▶ [What you are asked to do]: Please reproduce the full listing exactly, with nothing added.

══════

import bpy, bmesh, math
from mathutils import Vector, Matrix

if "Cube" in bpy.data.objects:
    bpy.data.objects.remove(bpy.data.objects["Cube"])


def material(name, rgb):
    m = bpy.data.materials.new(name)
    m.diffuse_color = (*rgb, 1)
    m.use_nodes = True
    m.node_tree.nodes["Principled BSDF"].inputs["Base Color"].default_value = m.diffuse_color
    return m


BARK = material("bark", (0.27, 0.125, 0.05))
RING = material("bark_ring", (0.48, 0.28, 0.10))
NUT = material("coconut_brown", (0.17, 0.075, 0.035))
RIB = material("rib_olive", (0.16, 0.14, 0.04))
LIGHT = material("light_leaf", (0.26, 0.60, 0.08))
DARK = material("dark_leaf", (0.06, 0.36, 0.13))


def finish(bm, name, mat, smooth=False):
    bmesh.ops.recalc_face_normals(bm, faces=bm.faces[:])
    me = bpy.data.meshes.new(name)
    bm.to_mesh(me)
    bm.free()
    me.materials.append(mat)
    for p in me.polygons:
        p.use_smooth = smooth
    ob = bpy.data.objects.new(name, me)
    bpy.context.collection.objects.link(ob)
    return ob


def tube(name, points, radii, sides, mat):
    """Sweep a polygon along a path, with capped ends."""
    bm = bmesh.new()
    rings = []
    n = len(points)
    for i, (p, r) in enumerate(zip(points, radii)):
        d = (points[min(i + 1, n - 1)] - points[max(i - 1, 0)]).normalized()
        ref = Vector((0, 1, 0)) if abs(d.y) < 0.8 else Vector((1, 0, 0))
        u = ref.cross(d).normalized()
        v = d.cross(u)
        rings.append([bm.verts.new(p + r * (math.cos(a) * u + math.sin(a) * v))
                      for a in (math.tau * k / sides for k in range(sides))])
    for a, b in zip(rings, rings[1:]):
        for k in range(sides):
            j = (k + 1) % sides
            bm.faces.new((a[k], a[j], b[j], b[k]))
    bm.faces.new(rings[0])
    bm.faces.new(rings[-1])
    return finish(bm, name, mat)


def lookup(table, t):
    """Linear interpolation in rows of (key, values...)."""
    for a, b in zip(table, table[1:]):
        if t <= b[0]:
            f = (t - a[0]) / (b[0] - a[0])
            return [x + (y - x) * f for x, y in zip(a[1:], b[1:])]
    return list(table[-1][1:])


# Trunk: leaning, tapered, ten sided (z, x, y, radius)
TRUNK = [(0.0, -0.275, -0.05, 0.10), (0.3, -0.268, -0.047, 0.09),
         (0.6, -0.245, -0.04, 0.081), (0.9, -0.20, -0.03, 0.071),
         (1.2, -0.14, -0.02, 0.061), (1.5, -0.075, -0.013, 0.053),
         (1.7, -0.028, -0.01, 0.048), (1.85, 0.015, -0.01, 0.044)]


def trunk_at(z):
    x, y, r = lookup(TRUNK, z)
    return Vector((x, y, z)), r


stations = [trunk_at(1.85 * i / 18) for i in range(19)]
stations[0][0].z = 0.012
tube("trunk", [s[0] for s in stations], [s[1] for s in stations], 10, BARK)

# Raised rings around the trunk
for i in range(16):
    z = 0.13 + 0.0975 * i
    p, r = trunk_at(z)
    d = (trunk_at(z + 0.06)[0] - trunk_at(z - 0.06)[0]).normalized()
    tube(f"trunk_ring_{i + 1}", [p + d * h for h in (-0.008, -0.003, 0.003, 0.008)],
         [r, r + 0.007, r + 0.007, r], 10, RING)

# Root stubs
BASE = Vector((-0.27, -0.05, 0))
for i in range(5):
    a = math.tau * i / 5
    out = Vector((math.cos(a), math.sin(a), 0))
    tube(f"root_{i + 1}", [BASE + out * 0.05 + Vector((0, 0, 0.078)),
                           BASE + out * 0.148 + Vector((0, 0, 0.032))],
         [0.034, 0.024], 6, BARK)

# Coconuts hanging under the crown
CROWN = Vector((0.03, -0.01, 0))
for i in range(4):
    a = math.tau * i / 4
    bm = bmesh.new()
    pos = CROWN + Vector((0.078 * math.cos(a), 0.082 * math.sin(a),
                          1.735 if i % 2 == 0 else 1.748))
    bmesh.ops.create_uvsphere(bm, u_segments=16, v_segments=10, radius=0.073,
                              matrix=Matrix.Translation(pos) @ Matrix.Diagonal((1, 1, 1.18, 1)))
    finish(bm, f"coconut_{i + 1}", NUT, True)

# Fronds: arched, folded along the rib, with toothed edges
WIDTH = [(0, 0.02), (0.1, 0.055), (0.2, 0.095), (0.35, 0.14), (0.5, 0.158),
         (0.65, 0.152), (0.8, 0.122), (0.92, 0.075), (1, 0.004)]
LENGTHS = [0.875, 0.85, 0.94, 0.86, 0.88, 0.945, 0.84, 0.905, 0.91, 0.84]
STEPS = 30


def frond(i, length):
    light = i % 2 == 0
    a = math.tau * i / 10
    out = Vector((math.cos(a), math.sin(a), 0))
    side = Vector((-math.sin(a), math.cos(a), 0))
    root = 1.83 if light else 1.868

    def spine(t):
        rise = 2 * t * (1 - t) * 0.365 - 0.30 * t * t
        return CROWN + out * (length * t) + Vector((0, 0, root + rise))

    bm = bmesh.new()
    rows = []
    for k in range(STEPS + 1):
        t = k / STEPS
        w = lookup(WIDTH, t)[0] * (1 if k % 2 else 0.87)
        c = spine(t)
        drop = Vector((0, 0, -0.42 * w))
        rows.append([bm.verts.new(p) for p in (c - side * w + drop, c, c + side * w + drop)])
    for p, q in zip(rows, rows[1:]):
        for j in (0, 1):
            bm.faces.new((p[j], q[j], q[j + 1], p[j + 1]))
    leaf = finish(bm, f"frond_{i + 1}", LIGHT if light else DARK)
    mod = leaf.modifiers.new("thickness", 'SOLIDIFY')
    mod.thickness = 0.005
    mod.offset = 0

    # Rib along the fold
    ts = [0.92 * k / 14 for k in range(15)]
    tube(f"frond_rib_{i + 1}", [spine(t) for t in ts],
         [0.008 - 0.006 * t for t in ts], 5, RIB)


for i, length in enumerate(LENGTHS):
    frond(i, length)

══════

▶ [Exercise response]:
import bpy, bmesh, math
from mathutils import Vector, Matrix

if "Cube" in bpy.data.objects:
    bpy.data.objects.remove(bpy.data.objects["Cube"])


def material(name, rgb):
    m = bpy.data.materials.new(name)
    m.diffuse_color = (*rgb, 1)
    m.use_nodes = True
    m.node_tree.nodes["Principled BSDF"].inputs["Base Color"].default_value = m.diffuse_color
    return m


BARK = material("bark", (0.27, 0.125, 0.05))
RING = material("bark_ring", (0.48, 0.28, 0.10))
NUT = material("coconut_brown", (0.17, 0.075, 0.035))
RIB = material("rib_olive", (0.16, 0.14, 0.04))
LIGHT = material("light_leaf", (0.26, 0.60, 0.08))
DARK = material("dark_leaf", (0.06, 0.36, 0.13))


def finish(bm, name, mat, smooth=False):
    bmesh.ops.recalc_face_normals(bm, faces=bm.faces[:])
    me = bpy.data.meshes.new(name)
    bm.to_mesh(me)
    bm.free()
    me.materials.append(mat)
    for p in me.polygons:
        p.use_smooth = smooth
    ob = bpy.data.objects.new(name, me)
    bpy.context.collection.objects.link(ob)
    return ob


def tube(name, points, radii, sides, mat):
    """Sweep a polygon along a path, with capped ends."""
    bm = bmesh.new()
    rings = []
    n = len(points)
    for i, (p, r) in enumerate(zip(points, radii)):
        d = (points[min(i + 1, n - 1)] - points[max(i - 1, 0)]).normalized()
        ref = Vector((0, 1, 0)) if abs(d.y) < 0.8 else Vector((1, 0, 0))
        u = ref.cross(d).normalized()
        v = d.cross(u)
        rings.append([bm.verts.new(p + r * (math.cos(a) * u + math.sin(a) * v))
                      for a in (math.tau * k / sides for k in range(sides))])
    for a, b in zip(rings, rings[1:]):
        for k in range(sides):
            j = (k + 1) % sides
            bm.faces.new((a[k], a[j], b[j], b[k]))
    bm.faces.new(rings[0])
    bm.faces.new(rings[-1])
    return finish(bm, name, mat)


def lookup(table, t):
    """Linear interpolation in rows of (key, values...)."""
    for a, b in zip(table, table[1:]):
        if t <= b[0]:
            f = (t - a[0]) / (b[0] - a[0])
            return [x + (y - x) * f for x, y in zip(a[1:], b[1:])]
    return list(table[-1][1:])


# Trunk: leaning, tapered, ten sided (z, x, y, radius)
TRUNK = [(0.0, -0.275, -0.05, 0.10), (0.3, -0.268, -0.047, 0.09),
         (0.6, -0.245, -0.04, 0.081), (0.9, -0.20, -0.03, 0.071),
         (1.2, -0.14, -0.02, 0.061), (1.5, -0.075, -0.013, 0.053),
         (1.7, -0.028, -0.01, 0.048), (1.85, 0.015, -0.01, 0.044)]


def trunk_at(z):
    x, y, r = lookup(TRUNK, z)
    return Vector((x, y, z)), r


stations = [trunk_at(1.85 * i / 18) for i in range(19)]
stations[0][0].z = 0.012
tube("trunk", [s[0] for s in stations], [s[1] for s in stations], 10, BARK)

# Raised rings around the trunk
for i in range(16):
    z = 0.13 + 0.0975 * i
    p, r = trunk_at(z)
    d = (trunk_at(z + 0.06)[0] - trunk_at(z - 0.06)[0]).normalized()
    tube(f"trunk_ring_{i + 1}", [p + d * h for h in (-0.008, -0.003, 0.003, 0.008)],
         [r, r + 0.007, r + 0.007, r], 10, RING)

# Root stubs
BASE = Vector((-0.27, -0.05, 0))
for i in range(5):
    a = math.tau * i / 5
    out = Vector((math.cos(a), math.sin(a), 0))
    tube(f"root_{i + 1}", [BASE + out * 0.05 + Vector((0, 0, 0.078)),
                           BASE + out * 0.148 + Vector((0, 0, 0.032))],
         [0.034, 0.024], 6, BARK)

# Coconuts hanging under the crown
CROWN = Vector((0.03, -0.01, 0))
for i in range(4):
    a = math.tau * i / 4
    bm = bmesh.new()
    pos = CROWN + Vector((0.078 * math.cos(a), 0.082 * math.sin(a),
                          1.735 if i % 2 == 0 else 1.748))
    bmesh.ops.create_uvsphere(bm, u_segments=16, v_segments=10, radius=0.073,
                              matrix=Matrix.Translation(pos) @ Matrix.Diagonal((1, 1, 1.18, 1)))
    finish(bm, f"coconut_{i + 1}", NUT, True)

# Fronds: arched, folded along the rib, with toothed edges
WIDTH = [(0, 0.02), (0.1, 0.055), (0.2, 0.095), (0.35, 0.14), (0.5, 0.158),
         (0.65, 0.152), (0.8, 0.122), (0.92, 0.075), (1, 0.004)]
LENGTHS = [0.875, 0.85, 0.94, 0.86, 0.88, 0.945, 0.84, 0.905, 0.91, 0.84]
STEPS = 30


def frond(i, length):
    light = i % 2 == 0
    a = math.tau * i / 10
    out = Vector((math.cos(a), math.sin(a), 0))
    side = Vector((-math.sin(a), math.cos(a), 0))
    root = 1.83 if light else 1.868

    def spine(t):
        rise = 2 * t * (1 - t) * 0.365 - 0.30 * t * t
        return CROWN + out * (length * t) + Vector((0, 0, root + rise))

    bm = bmesh.new()
    rows = []
    for k in range(STEPS + 1):
        t = k / STEPS
        w = lookup(WIDTH, t)[0] * (1 if k % 2 else 0.87)
        c = spine(t)
        drop = Vector((0, 0, -0.42 * w))
        rows.append([bm.verts.new(p) for p in (c - side * w + drop, c, c + side * w + drop)])
    for p, q in zip(rows, rows[1:]):
        for j in (0, 1):
            bm.faces.new((p[j], q[j], q[j + 1], p[j + 1]))
    leaf = finish(bm, f"frond_{i + 1}", LIGHT if light else DARK)
    mod = leaf.modifiers.new("thickness", 'SOLIDIFY')
    mod.thickness = 0.005
    mod.offset = 0

    # Rib along the fold
    ts = [0.92 * k / 14 for k in range(15)]
    tube(f"frond_rib_{i + 1}", [spine(t) for t in ts],
         [0.008 - 0.006 * t for t in ts], 5, RIB)


for i, length in enumerate(LENGTHS):
    frond(i, length)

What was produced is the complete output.